France-Amérique: How do you carry out your research?
Laure de Margerie: Searching for a French sculpture in a country as vast as the United States is a lot like looking for a needle in a haystack! I started listing French statues in 2001. I began by looking through American museum catalogues and picking them out one by one. The curators are a huge help, but discovering a statue is also largely down to luck. I was researching at the Brooklyn Museum a few days ago, and I came across a statue that the Clark Institute in Williamstown, Massachusetts, had been trying to find for more than 20 years. The piece in question was Jean Gautherin’s L’inspiration, a marble statue from 1887 depicting a woman playing the harp. It used to belong to Henry Marquand, a major American philanthropist and art collector, who donated many of his pieces to the Metropolitan Museum of Art in New York.
Why are there so many French statues in the United States?
France contributed to the birth of the United States, and French sculptors of the time were immediately associated with American history. The Statue of Liberty by Frédéric Auguste Bartholdi is now the most representative example of Franco-American friendship. The excellence of French smelters during the second half of the 19th century also helped to spread the reputation of French art. American collectors acquired many of these pieces — especially by Rodin. Today, French statues are displayed in more than 400 places across the United States. A bronze statue by Pierre-Marie Poisson is exhibited in Medora, North Dakota, in homage to French explorer Marquis de Morès, who founded the city in 1883. The former Maison Française on New York’s Fifth Avenue features bas-reliefs that were sculpted and gold-leafed by Frenchman Alfred Janniot. And the White House boasts five busts by Jean-Antoine Houdon, including one of Benjamin Franklin in bronze and another of Thomas Jefferson in porcelain.
You counted 900 statues by Rodin in the United States. How do you explain such a success?

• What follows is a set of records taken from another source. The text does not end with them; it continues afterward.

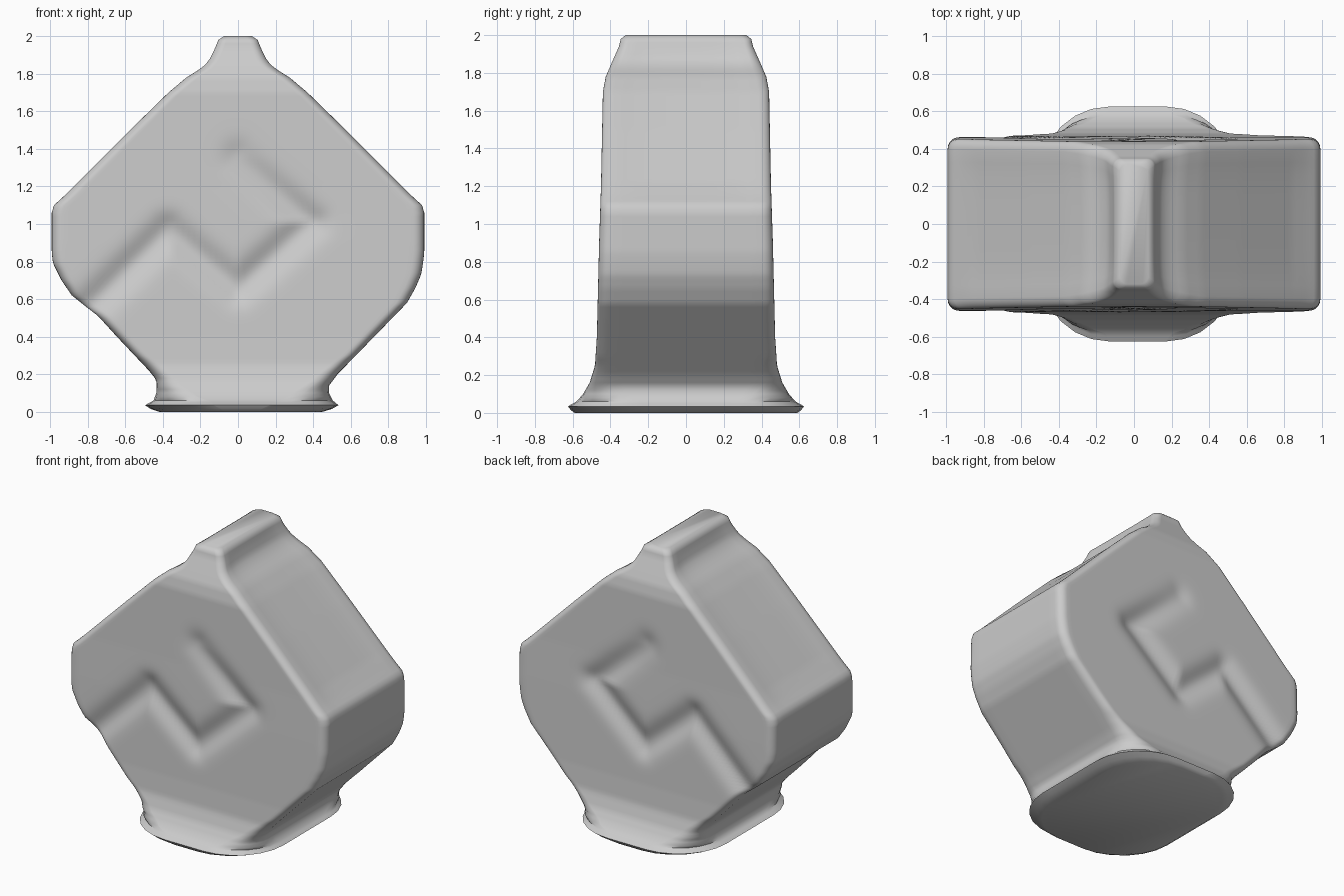
import bpy, math
from mathutils import Vector
from mathutils.geometry import intersect_point_line

if "Cube" in bpy.data.objects:
    bpy.data.objects.remove(bpy.data.objects["Cube"])


def lookup(table, z):
    """Linear interpolation in a list of (height, value)."""
    for (z0, v0), (z1, v1) in zip(table, table[1:]):
        if z <= z1:
            return v0 + (v1 - v0) * max(0, z - z0) / (z1 - z0)
    return table[-1][1]


# Half widths of the diamond at each height; the upper part is shared
UPPER = [(0.79, 0.985), (0.85, 0.992), (1.06, 0.992), (1.1, 0.98), (1.15, 0.925), (1.3, 0.775),
         (1.5, 0.575), (1.7, 0.37), (1.78, 0.275), (1.83, 0.195), (1.87, 0.155),
         (1.93, 0.125), (1.98, 0.105), (2.0, 0.075)]
RIGHT = [(0, 0.45), (0.015, 0.5), (0.035, 0.535), (0.06, 0.505), (0.1, 0.485), (0.14, 0.485),
         (0.2, 0.53), (0.4, 0.725), (0.58, 0.9), (0.66, 0.945), (0.73, 0.975)] + UPPER
LEFT = [(0, 0.42), (0.015, 0.465), (0.035, 0.495), (0.06, 0.45), (0.1, 0.435), (0.17, 0.435),
        (0.22, 0.475), (0.4, 0.645), (0.51, 0.745), (0.56, 0.81), (0.62, 0.885),
        (0.7, 0.94)] + UPPER
DEPTH = [(0, 0.59), (0.015, 0.61), (0.035, 0.625), (0.06, 0.58), (0.1, 0.545), (0.16, 0.51),
         (0.25, 0.482), (0.4, 0.472), (0.9, 0.46), (1.2, 0.45), (1.7, 0.44), (1.78, 0.425),
         (1.85, 0.395), (1.94, 0.355), (1.98, 0.345), (2.0, 0.32)]
CORNER = [(0, 0.38), (0.04, 0.36), (0.08, 0.22), (0.15, 0.11), (0.3, 0.06), (1.8, 0.055), (2.0, 0.04)]

# Centre line of the angular groove on the front and back faces
GROOVE = [Vector(p) for p in ((-0.82, 0.53), (-0.37, 0.97), (0.0, 0.66), (0.39, 1.01), (0.0, 1.36))]


def groove(x, z):
    p, best = Vector((x, z)), 9
    for a, b in zip(GROOVE, GROOVE[1:]):
        q, t = intersect_point_line(p, a, b)
        q = a if t < 0 else b if t > 1 else q
        best = min(best, (p - Vector(q[:2])).length)
    # shallower towards the upper end
    fade = 1 - 0.5 * max(0, min(1, (z - 1.05) / 0.3))
    return 0.042 * fade * math.exp(-(best / 0.08) ** 2)


NX, NY, NC = 64, 12, 6


def section(z):
    """Rounded rectangle at height z, with the grooves pressed in."""
    xl, xr, d = -lookup(LEFT, z), lookup(RIGHT, z), lookup(DEPTH, z)
    r = min(lookup(CORNER, z), (xr - xl) * 0.4)
    corners = [(xr - r, -d + r, -90), (xr - r, d - r, 0), (xl + r, d - r, 90), (xl + r, -d + r, 180)]
    pts = []
    for k, (cx, cy, start) in enumerate(corners):
        for i in range(NC + 1):
            a = math.radians(start + 90 * i / NC)
            pts.append((cx + r * math.cos(a), cy + r * math.sin(a)))
        nx, ny, s = corners[(k + 1) % 4]
        s = math.radians(s)
        p, q = pts[-1], (nx + r * math.cos(s), ny + r * math.sin(s))
        n = NX if k % 2 else NY
        pts += [(p[0] + (q[0] - p[0]) * i / n, p[1] + (q[1] - p[1]) * i / n) for i in range(1, n)]
    ring = []
    for x, y in pts:
        if abs(y) > d - r:
            y -= math.copysign(groove(x, z) * (abs(y) - d + r) / r, y)
        elif 1.12 < z < 2:
            # slight dish of the upper panels, fading out at their ends
            fade = min(1, (z - 1.12) / 0.1, (2 - z) / 0.12)
            x -= math.copysign(0.015 * fade * (1 - (y / (d - r)) ** 4), x)
        ring.append((x, y, z))
    return ring


# Loft the whole block with its flared foot and top ridge
levels = sorted({round(i * 0.02, 3) for i in range(4, 101)} | {0, 0.015, 0.035, 0.05, 0.06})
verts = [p for z in levels for p in section(z)]
n = len(verts) // len(levels)
faces = [(j * n + i, j * n + (i + 1) % n, (j + 1) * n + (i + 1) % n, (j + 1) * n + i)
         for j in range(len(levels) - 1) for i in range(n)]
faces.append(tuple(reversed(range(n))))
faces.append(tuple(range(len(verts) - n, len(verts))))

mesh = bpy.data.meshes.new("grooved_diamond_block")
mesh.from_pydata(verts, [], faces)
block = bpy.data.objects.new("grooved_diamond_block", mesh)
bpy.context.collection.objects.link(block)
bpy.context.view_layer.objects.active = block
block.select_set(True)
bpy.ops.object.shade_smooth_by_angle(angle=math.radians(50))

There are 200 more left to find! Auguste Rodin was enormously successful in the United States during the 20th century, partly thanks to his popularity with rich American collectors such as New York financier Bernard Gerald Cantor and his wife Iris. Together they accumulated the biggest private collection of works by Rodin. Their sculptures, as well as their drawings, photographs and various objects, can be admired all over the United States, from the Stanford University Museum in California to Raleigh in North Carolina. The Musée Rodin in Paris [which reopened in November 2015] has shown a lot of interest in my research, and we are currently negotiating a partnership. As well as Rodin, the 19th-century French sculptor Antoine-Louis Barye is also renowned for his animal-themed sculptures. I already catalogued 872 of his works on my website, which are displayed in places such as Rittenhouse Square in Philadelphia, the Tweed Museum of Arts in Duluth, Minnesota, and the Denver Art Museum in Colorado.